Here you will find the Poem Eight Sunday After Trinity of poet John Keble

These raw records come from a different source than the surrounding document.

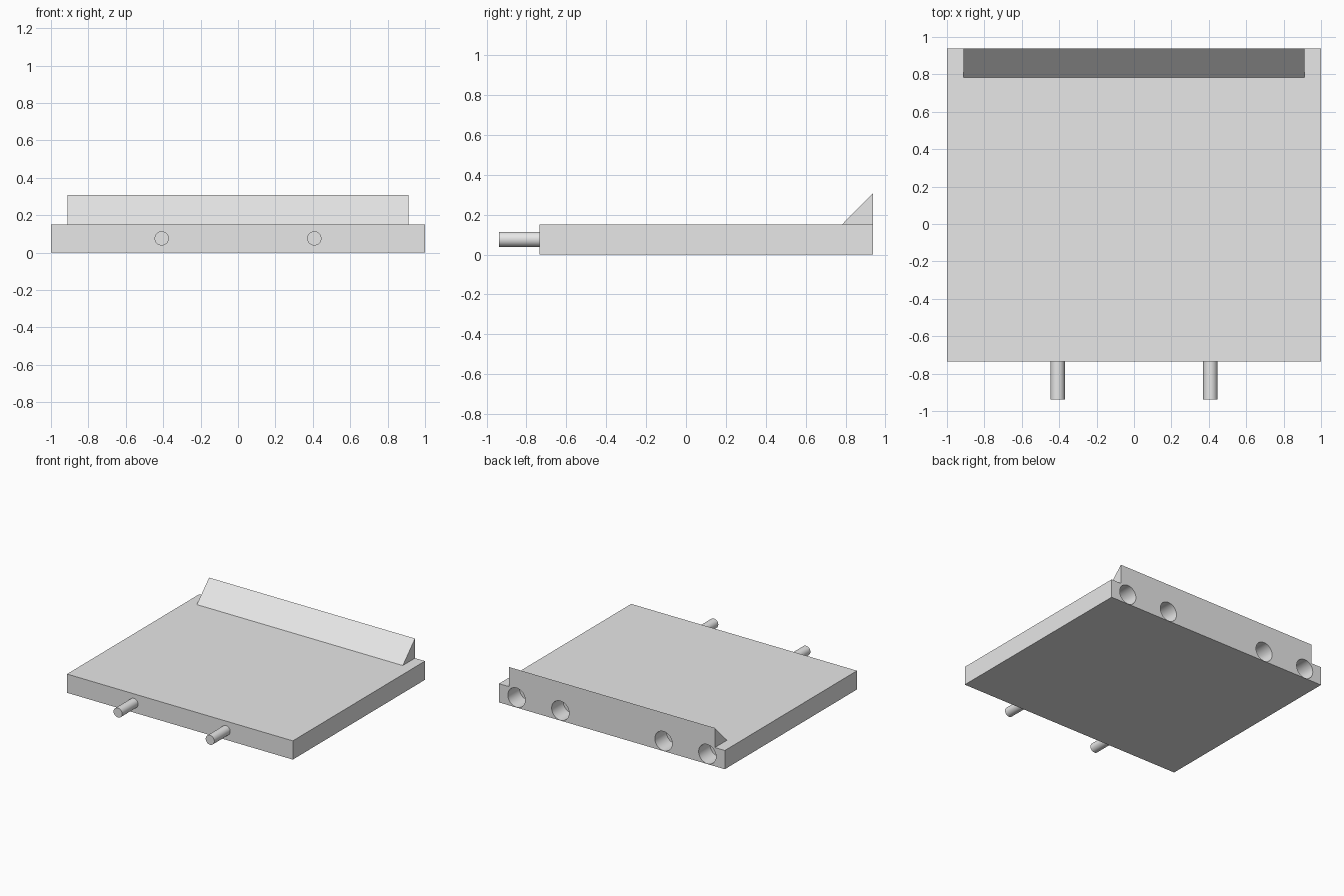
import bpy
import bmesh
from math import pi, radians
from mathutils import Matrix, Vector

cube = bpy.data.objects.get("Cube")
if cube:
    bpy.data.objects.remove(cube, do_unlink=True)

GREY = (0.8, 0.8, 0.8, 1.0)
grey = bpy.data.materials.new("plain grey")
grey.use_nodes = True
grey.diffuse_color = GREY
grey.node_tree.nodes["Principled BSDF"].inputs["Base Color"].default_value = GREY

FRONT, BACK = -0.735, 0.937
THICK = 0.15


def add_object(name, bm):
    bmesh.ops.recalc_face_normals(bm, faces=bm.faces)
    mesh = bpy.data.meshes.new(name)
    bm.to_mesh(mesh)
    bm.free()
    mesh.materials.append(grey)
    obj = bpy.data.objects.new(name, mesh)
    bpy.context.collection.objects.link(obj)
    return obj


def prism(name, profile, half_width):
    """Extrude a (y, z) profile along x."""
    bm = bmesh.new()
    face = bm.faces.new([bm.verts.new((-half_width, y, z)) for y, z in profile])
    out = bmesh.ops.extrude_face_region(bm, geom=[face])
    moved = [v for v in out["geom"] if isinstance(v, bmesh.types.BMVert)]
    bmesh.ops.translate(bm, verts=moved, vec=Vector((2 * half_width, 0, 0)))
    return add_object(name, bm)


def rod(name, x, z, radius, y0, y1):
    """Round rod running along y."""
    bm = bmesh.new()
    place = Matrix.Translation((x, (y0 + y1) / 2, z)) @ Matrix.Rotation(pi / 2, 4, "X")
    bmesh.ops.create_cone(bm, cap_ends=True, segments=48, radius1=radius,
                          radius2=radius, depth=y1 - y0, matrix=place)
    return add_object(name, bm)


def smooth(obj):
    bpy.ops.object.select_all(action="DESELECT")
    obj.select_set(True)
    bpy.context.view_layer.objects.active = obj
    bpy.ops.object.shade_smooth_by_angle(angle=radians(30))


def combine(target, tool, operation):
    """Apply a boolean and discard the tool."""
    bpy.context.view_layer.objects.active = target
    mod = target.modifiers.new(operation.title(), "BOOLEAN")
    mod.operation = operation
    mod.solver = "EXACT"
    mod.object = tool
    bpy.ops.object.modifier_apply(modifier=mod.name)
    bpy.data.objects.remove(tool, do_unlink=True)


# Flat slab with a sloped ridge along its back edge
slab = prism("slab", [(FRONT, 0), (BACK, 0), (BACK, THICK), (FRONT, THICK)], 1.0)
ridge = prism("ridge", [(0.782, THICK), (0.782, 0.1), (BACK, 0.1), (BACK, 0.307)], 0.912)
combine(slab, ridge, "UNION")

# Four round sockets in the back face
for x in (-0.845, -0.457, 0.457, 0.845):
    cutter = rod("socket_cutter", x, 0.08, 0.077, BACK - 0.145, BACK + 0.1)
    cutter.hide_render = True
    combine(slab, cutter, "DIFFERENCE")
smooth(slab)

# Two pins on the front face
for side, x in (("right", -0.408), ("left", 0.408)):
    smooth(rod(side + "_pin", x, 0.076, 0.038, -BACK, FRONT + 0.02))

Prophet of God, arise and take With thee the words of wrath divine, The scourge of Heaven, to shake O'er yon apostate shrine. Where Angels down the lucid stair Came hovering to our sainted sires Now, in the twilight, glare The heathen's wizard fires. Go, with thy voice the altar rend, Scatter the ashes, be the arm, That idols would befriend, Shrunk at thy withering charm. Then turn thee, for thy time is short, But trace not o'er the former way, Lest idol pleasures court Thy heedless soul astray. Thou know'st how hard to hurry by, Where on the lonely woodland road Beneath the moonlight sky The festal warblings flowed; Where maidens to the Queen of Heaven Wove the gay dance round oak or palm, Or breathed their vows at even In hymns as soft as balm. Or thee, perchance, a darker spell Enthralls: the smooth stones of the flood, By mountain grot or fell, Pollute with infant's blood; The giant altar on the rock, The cavern whence the timbrel's call Affrights the wandering flock:- Thou long'st to search them all. Trust not the dangerous path again - O forward step and lingering will! O loved and warned in vain! And wilt thou perish still? Thy message given, thine home in sight, To the forbidden feast return? Yield to the false delight Thy better soul could spurn? Alas, my brother! round thy tomb In sorrow kneeling, and in fear, We read the Pastor's doom Who speaks and will not hear. The grey-haired saint may fail at last, The surest guide a wanderer prove; Death only binds us fast To the bright shore of love.